**Task details**
Whenever a line in the entries below contains "range", copy that line.

**Material for the task**
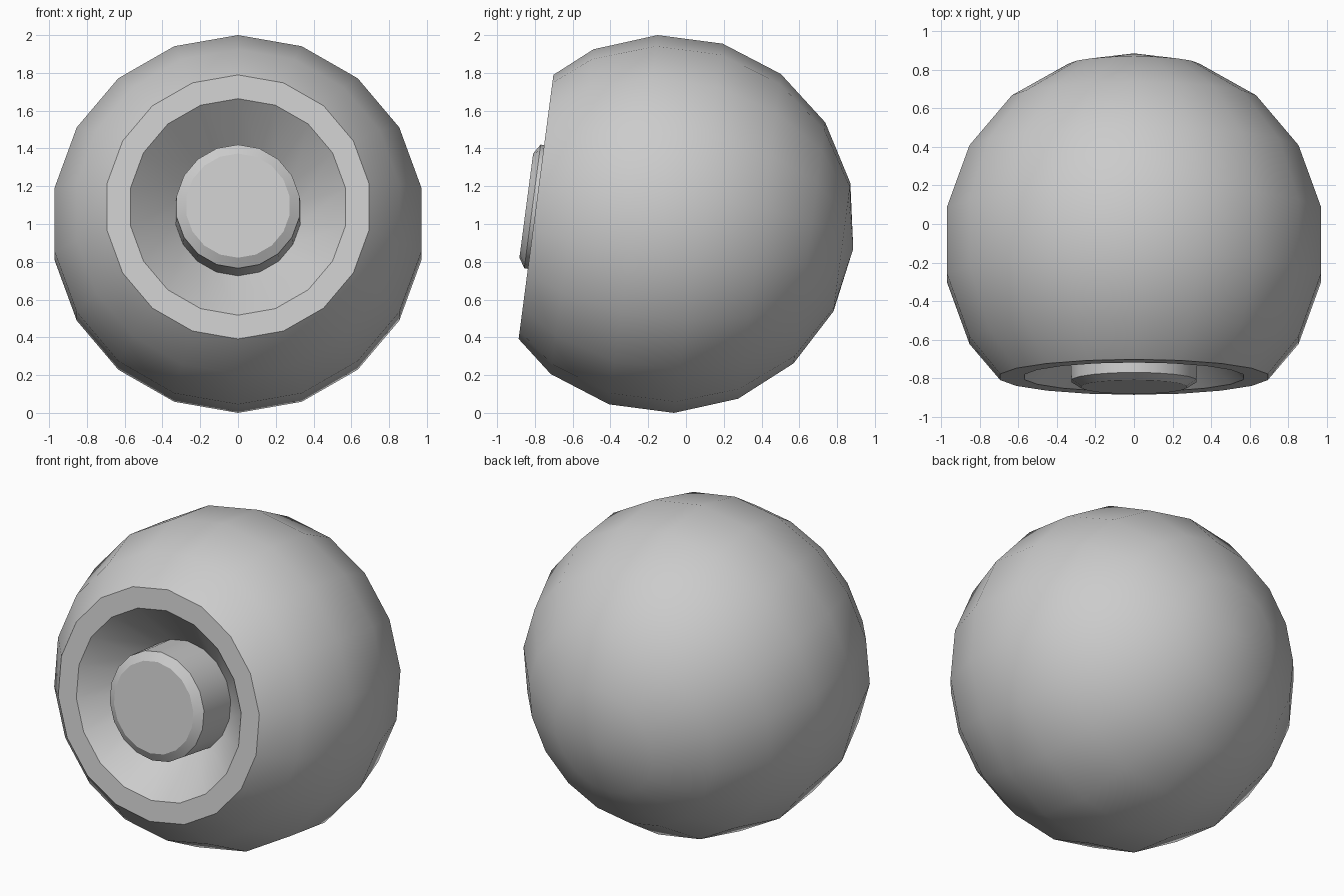
import bpy, bmesh, math
from mathutils import Vector

if "Cube" in bpy.data.objects:
    bpy.data.objects.remove(bpy.data.objects["Cube"])

SIDES = 18
R = 1.001
TILT = math.radians(7.5)
CENTER = Vector((0, -0.107, 1.0))
FRONT = Vector((0, -math.cos(TILT), math.sin(TILT)))
UP = Vector((0, math.sin(TILT), math.cos(TILT)))
SIDE = Vector((1, 0, 0))


def lathe(name, profile):
    """Spin (radius, distance along tilted front axis) points; radius 0 is a pole."""
    bm = bmesh.new()
    rings = []
    for r, d in profile:
        c = CENTER + FRONT * d
        if r == 0:
            rings.append([bm.verts.new(c)] * SIDES)
        else:
            rings.append([bm.verts.new(c + r * (math.cos(a) * UP + math.sin(a) * SIDE))
                          for a in (2 * math.pi * i / SIDES for i in range(SIDES))])
    for a, b in zip(rings, rings[1:]):
        for i in range(SIDES):
            j = (i + 1) % SIDES
            bm.faces.new(list(dict.fromkeys((a[i], a[j], b[j], b[i]))))
    if profile[-1][0] > 0:
        bm.faces.new(rings[-1])
    bmesh.ops.recalc_face_normals(bm, faces=bm.faces)
    mesh = bpy.data.meshes.new(name)
    bm.to_mesh(mesh)
    bm.free()
    obj = bpy.data.objects.new(name, mesh)
    bpy.context.collection.objects.link(obj)
    bpy.ops.object.select_all(action='DESELECT')
    obj.select_set(True)
    bpy.context.view_layer.objects.active = obj
    bpy.ops.object.shade_smooth_by_angle(angle=math.radians(30))
    return obj


# Ball shell: rings every 20 degrees from the back pole
profile = [(0, -R)]
for deg in range(20, 121, 20):
    t = math.radians(deg)
    profile.append((R * math.sin(t), -R * math.cos(t)))

# Flat rim, sloping recess, then raised centre button with a bevelled edge
profile += [(0.705, 0.693), (0.578, 0.693), (0.336, 0.45),
            (0.33, 0.712), (0.278, 0.745)]
lathe("ball_with_recessed_button", profile)
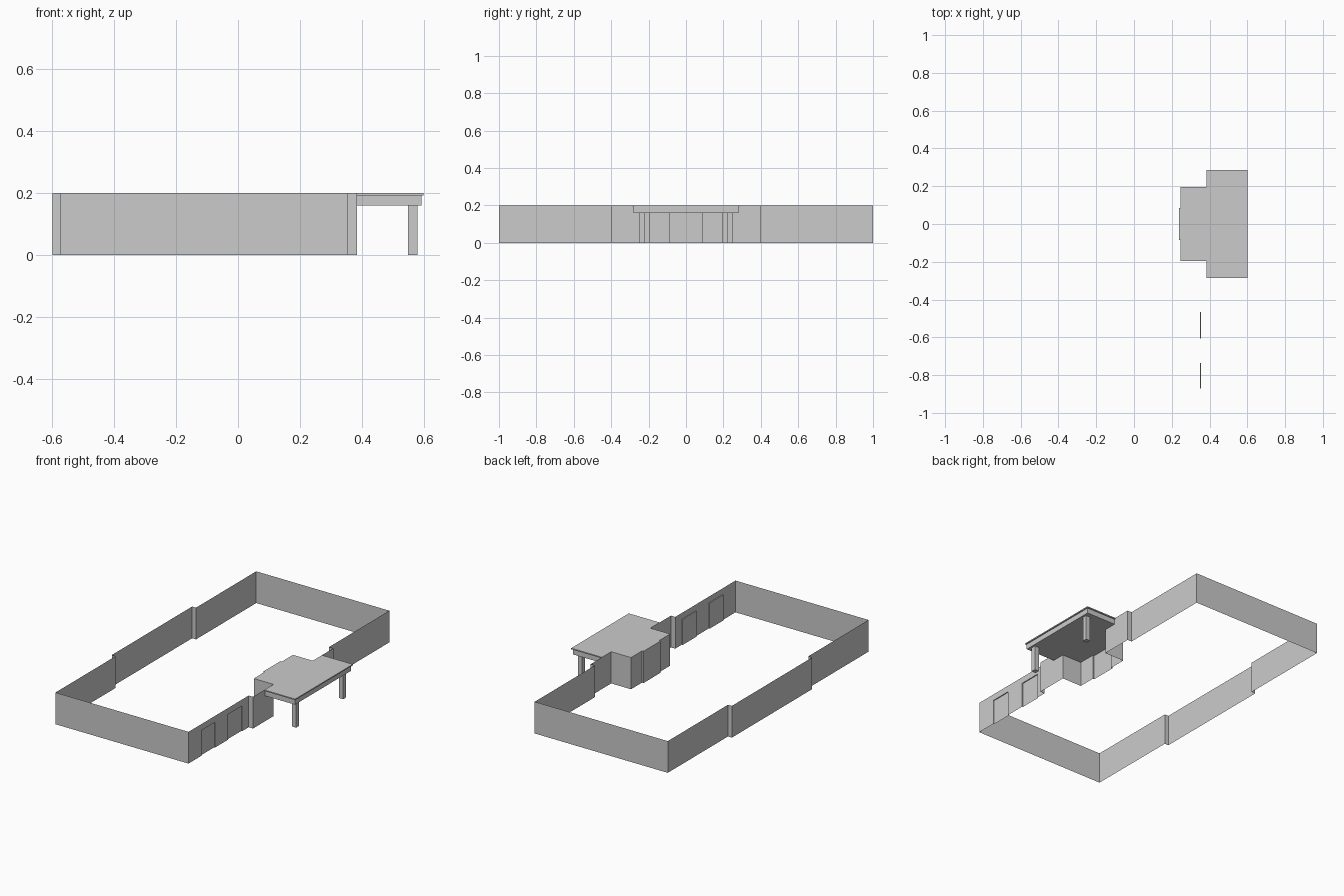
import bpy, bmesh

cube = bpy.data.objects.get("Cube")
if cube:
    bpy.data.objects.remove(cube)

grey = bpy.data.materials.new("plain grey")
grey.use_nodes = True
COLOUR = (0.6, 0.6, 0.6, 1)
grey.diffuse_color = COLOUR
grey.node_tree.nodes["Principled BSDF"].inputs["Base Color"].default_value = COLOUR

H = 0.2         # wall height
SOFFIT = 0.16   # underside of canopy and lintels
OUT, IN = 0.385, 0.355


def finish(name, bm):
    mesh = bpy.data.meshes.new(name)
    bm.to_mesh(mesh)
    bm.free()
    mesh.materials.append(grey)
    obj = bpy.data.objects.new(name, mesh)
    bpy.context.collection.objects.link(obj)
    return obj


def sheet(name, path, z0, z1):
    """Thin upright wall following an open plan path."""
    bm = bmesh.new()
    cols = [(bm.verts.new((x, y, z0)), bm.verts.new((x, y, z1))) for x, y in path]
    for (a, b), (c, d) in zip(cols, cols[1:]):
        bm.faces.new((a, c, d, b))
    return finish(name, bm)


def prism(name, plan, z0, z1):
    """Solid block from a counter-clockwise plan outline."""
    bm = bmesh.new()
    face = bm.faces.new([bm.verts.new((x, y, z0)) for x, y in plan])
    top = bmesh.ops.extrude_face_region(bm, geom=[face])["geom"]
    bmesh.ops.translate(bm, verts=[v for v in top if isinstance(v, bmesh.types.BMVert)],
                        vec=(0, 0, z1 - z0))
    bmesh.ops.recalc_face_normals(bm, faces=bm.faces)
    return finish(name, bm)


def rect(x0, x1, y0, y1):
    return [(x0, y0), (x1, y0), (x1, y1), (x0, y1)]


# Perimeter walls: the middle of each long side steps outward
sheet("perimeter_wall",
      [(OUT, 0.195), (OUT, 0.4), (IN, 0.4), (IN, 1), (-0.573, 1), (-0.573, 0.4), (-0.6, 0.4),
       (-0.6, -0.4), (-0.573, -0.4), (-0.573, -1), (IN, -1)], 0, H)

# Front stretch of the left wall, with two shallow doorways
doorways = [(-0.87, -0.735), (-0.605, -0.465)]
BACK = IN - 0.006
path = [(IN, -1)]
for a, b in doorways:
    path += [(IN, a), (BACK, a), (BACK, b), (IN, b)]
    prism("doorway_lintel", rect(BACK, IN, a, b), SOFFIT, SOFFIT + 0.001)
sheet("doorway_wall", path + [(IN, -0.4)], 0, SOFFIT)
sheet("doorway_upper_wall", [(IN, -1), (IN, -0.4)], SOFFIT, H)
sheet("stepped_wall", [(IN, -0.4), (OUT, -0.4), (OUT, -0.195)], 0, H)

# Entrance recess with a slightly deeper door bay, and its roof
recess = [(OUT, -0.195), (OUT, 0.195), (0.247, 0.195), (0.247, 0.085), (0.237, 0.085),
          (0.237, -0.085), (0.247, -0.085), (0.247, -0.195)]
sheet("entrance_recess", recess[1:] + recess[:1], 0, SOFFIT)
prism("entrance_roof", recess, SOFFIT, H)

# Canopy slab, overhanging roof edge and columns
prism("canopy_slab", rect(OUT, 0.593, -0.28, 0.28), SOFFIT, 0.193)
prism("canopy_roof", rect(OUT, 0.6, -0.287, 0.287), 0.193, H)
for side in (-1, 1):
    y = side * 0.235
    prism("canopy_column", rect(0.55, 0.58, y - 0.015, y + 0.015), 0, SOFFIT)
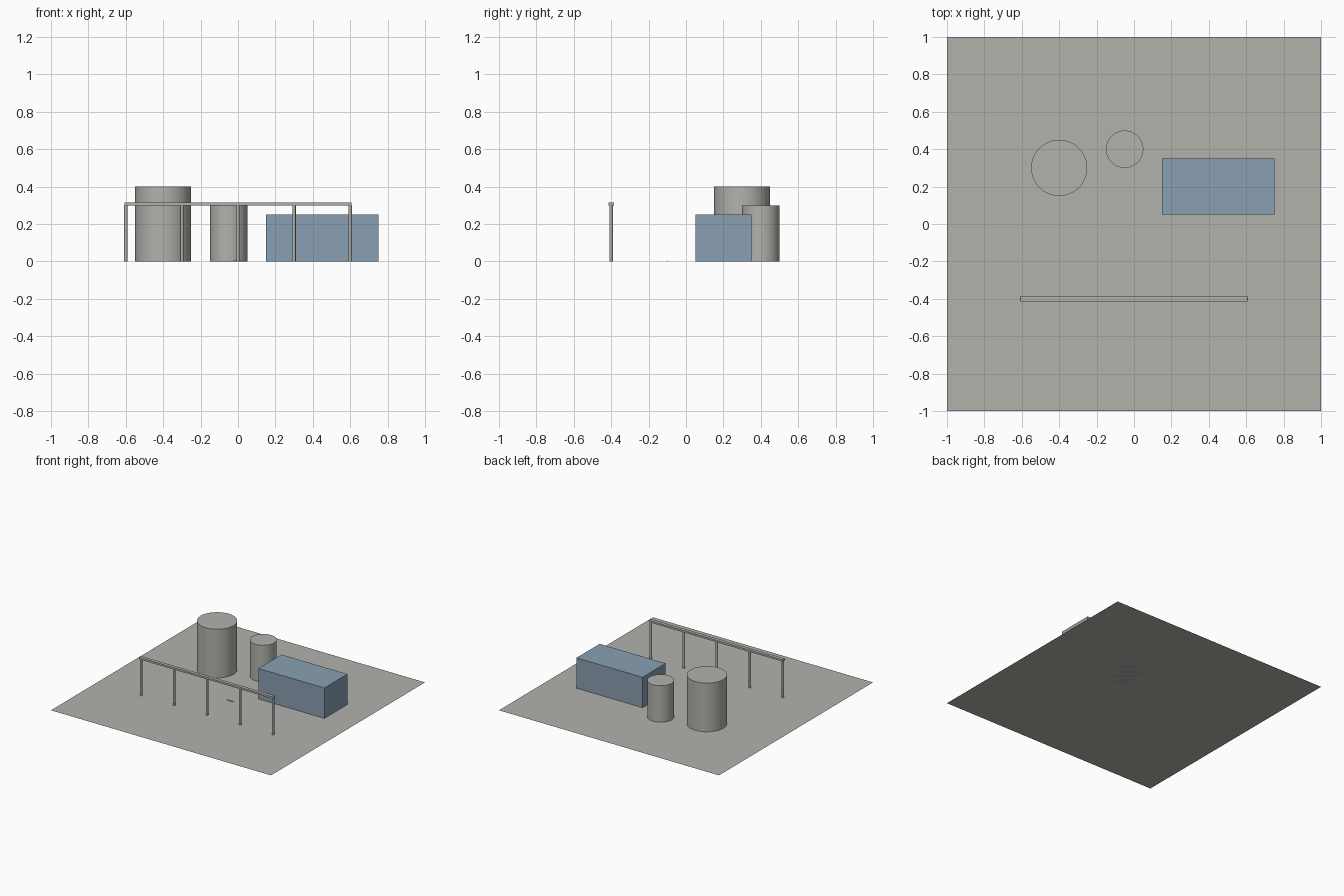
import bpy

if "Cube" in bpy.data.objects:
    bpy.data.objects.remove(bpy.data.objects["Cube"])


def material(name, rgb):
    m = bpy.data.materials.new(name)
    m.diffuse_color = (*rgb, 1.0)
    m.use_nodes = True
    m.node_tree.nodes["Principled BSDF"].inputs["Base Color"].default_value = m.diffuse_color
    return m


GREY = material("concrete_grey", (0.445, 0.445, 0.413))
BLUE = material("building_blue", (0.254, 0.347, 0.445))


def finish(name, mat):
    ob = bpy.context.object
    ob.name = name
    ob.data.materials.append(mat)
    return ob


def box(name, lo, hi, mat):
    centre = [(a + b) / 2 for a, b in zip(lo, hi)]
    bpy.ops.mesh.primitive_cube_add(size=1, location=centre)
    ob = finish(name, mat)
    ob.scale = [b - a for a, b in zip(lo, hi)]
    bpy.ops.object.transform_apply(location=False, rotation=False, scale=True)
    return ob


def cylinder(name, x, y, radius, height, mat, sides):
    bpy.ops.mesh.primitive_cylinder_add(
        vertices=sides, radius=radius, depth=height, location=(x, y, height / 2))
    ob = finish(name, mat)
    bpy.ops.object.shade_smooth_by_angle()
    return ob


# Site slab: a single flat sheet
bpy.ops.mesh.primitive_plane_add(size=2, location=(0, 0, 0))
finish("site_ground", GREY)

# Storage tanks
cylinder("large_tank", -0.4, 0.3, 0.15, 0.4, GREY, 64)
cylinder("small_tank", -0.05, 0.4, 0.10, 0.3, GREY, 64)

# Plant building
box("building", (0.15, 0.05, 0), (0.75, 0.35, 0.25), BLUE)

# Pipe rack: five posts and a beam
for i in range(5):
    cylinder(f"rack_post_{i + 1}", -0.6 + 0.3 * i, -0.4, 0.009, 0.3, GREY, 16)
box("rack_beam", (-0.608, -0.414, 0.3), (0.608, -0.386, 0.315), GREY)

# Tiny kerb strip in the yard
box("yard_strip", (-0.027, -0.101, 0), (0.027, -0.099, 0.004), GREY)
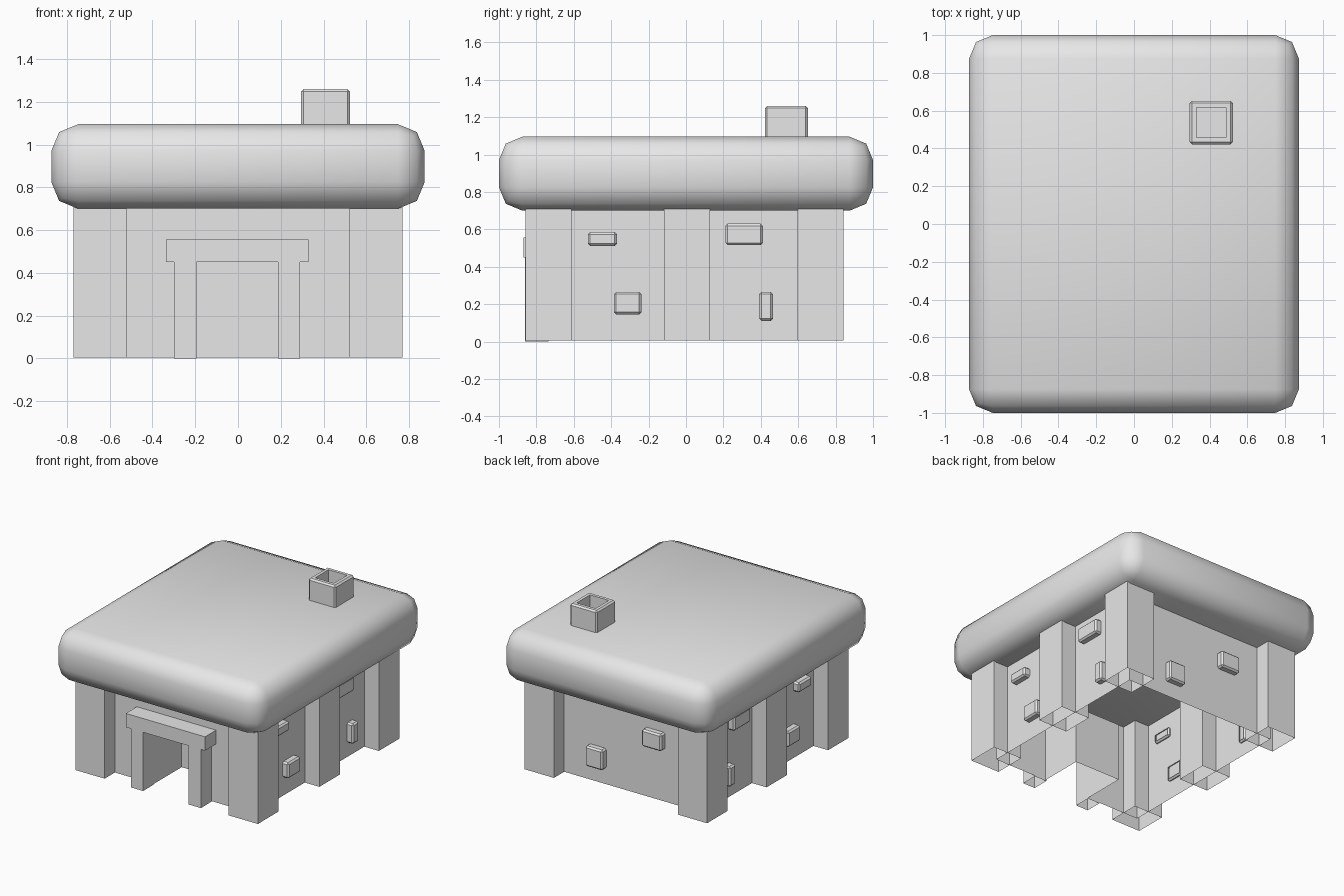
import bpy, bmesh
from mathutils import Vector

cube = bpy.data.objects.get("Cube")
if cube:
    bpy.data.objects.remove(cube, do_unlink=True)

stone = bpy.data.materials.new("pale_grey")
stone.use_nodes = True
stone.diffuse_color = (0.8, 0.8, 0.8, 1)
stone.node_tree.nodes["Principled BSDF"].inputs["Base Color"].default_value = (0.8, 0.8, 0.8, 1)


def finish(name, bm):
    mesh = bpy.data.meshes.new(name)
    bm.to_mesh(mesh)
    bm.free()
    mesh.materials.append(stone)
    obj = bpy.data.objects.new(name, mesh)
    bpy.context.collection.objects.link(obj)
    return obj


def box_mesh(low, high):
    low, high = Vector(low), Vector(high)
    bm = bmesh.new()
    bmesh.ops.create_cube(bm, size=1)
    bmesh.ops.scale(bm, vec=high - low, verts=bm.verts)
    bmesh.ops.translate(bm, vec=(low + high) / 2, verts=bm.verts)
    return bm


def facing(bm, direction):
    bm.normal_update()
    return max(bm.faces, key=lambda f: f.normal.dot(Vector(direction)) + 0.1 * f.calc_area())


def box(name, low, high, open_side=None, bevel=0, segments=1):
    bm = box_mesh(low, high)
    if bevel:
        bmesh.ops.bevel(bm, geom=bm.edges[:], offset=bevel, segments=segments,
                        profile=0.5, affect='EDGES')
    if open_side:
        bmesh.ops.delete(bm, geom=[facing(bm, open_side)], context='FACES')
    return finish(name, bm)


def strip(bm, path, z0, z1):
    # vertical sheet following a plan outline
    for (ax, ay), (bx, by) in zip(path, path[1:]):
        bm.faces.new([bm.verts.new(p) for p in
                      ((ax, ay, z0), (bx, by, z0), (bx, by, z1), (ax, ay, z1))])


WX, FRONT, BACK = 0.645, -0.735, 0.72
BASE, EAVES, HEAD = 0.005, 0.72, 0.45
DOOR, RECESS = 0.195, -0.40
DOWN = (0, 0, -1)

# Thin wall shell with a recessed doorway
bm = bmesh.new()
corners = [(WX, FRONT), (WX, BACK), (-WX, BACK), (-WX, FRONT)]
recess = [(-DOOR, FRONT), (-DOOR, RECESS), (DOOR, RECESS), (DOOR, FRONT)]
strip(bm, corners + recess + corners[:1], BASE, HEAD)
strip(bm, corners + corners[:1], HEAD, EAVES)
bm.faces.new([bm.verts.new((x, y, HEAD)) for x, y in recess])
bmesh.ops.remove_doubles(bm, verts=bm.verts, dist=0.0001)
finish("walls", bm)

# Square pillars at the corners and halfway along each side
H = 0.123
for side, sx in (("left", 1), ("right", -1)):
    for place, y in (("front", FRONT), ("middle", 0.005), ("back", BACK)):
        x = sx * WX
        box(f"{place}_{side}_pillar", (x - H, y - H, BASE), (x + H, y + H, EAVES), DOWN)

    # Door jambs
    x = sx * 0.243 - 0.004
    box(f"{side}_door_jamb", (x - 0.052, -0.862, 0), (x + 0.052, FRONT, HEAD), DOWN)

    # Raised stones on the side walls: centre y, centre z, half width, half height
    for i, (y, z, w, h) in enumerate(((-0.447, 0.548, 0.078, 0.037),
                                      (-0.312, 0.205, 0.074, 0.06),
                                      (0.311, 0.573, 0.1, 0.057),
                                      (0.428, 0.188, 0.037, 0.077))):
        x0, x1 = sorted((sx * (WX - 0.02), sx * (WX + 0.05)))
        box(f"{side}_wall_stone_{i + 1}", (x0, y - w, z - h), (x1, y + w, z + h),
            (-sx, 0, 0), 0.012)

# Raised stones on the back wall
for i, (x, z, w, h) in enumerate(((0.24, 0.2, 0.073, 0.077), (-0.245, 0.465, 0.083, 0.065))):
    box(f"back_wall_stone_{i + 1}", (x - w, BACK - 0.02, z - h), (x + w, BACK + 0.05, z + h),
        (0, -1, 0), 0.012)

# Door lintel
box("door_lintel", (-0.337, -0.868, HEAD), (0.33, FRONT, 0.555))

# Soft rounded roof slab
roof = box("roof", (-0.873, -1, 0.7), (0.873, 1, 1.095), bevel=0.125, segments=2)
roof.data.shade_smooth()

# Hollow chimney
bm = box_mesh((0.295, 0.422, 0.95), (0.523, 0.652, 1.26))
bmesh.ops.bevel(bm, geom=bm.edges[:], offset=0.012, segments=1, affect='EDGES')
top = facing(bm, (0, 0, 1))
bmesh.ops.inset_region(bm, faces=[top], thickness=0.033)
pit = bmesh.ops.extrude_discrete_faces(bm, faces=[top])["faces"][0]
bmesh.ops.translate(bm, vec=(0, 0, -0.15), verts=pit.verts)
finish("chimney", bm)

**Answer section**
                          for a in (2 * math.pi * i / SIDES for i in range(SIDES))])
        for i in range(SIDES):
for deg in range(20, 121, 20):
for i in range(5):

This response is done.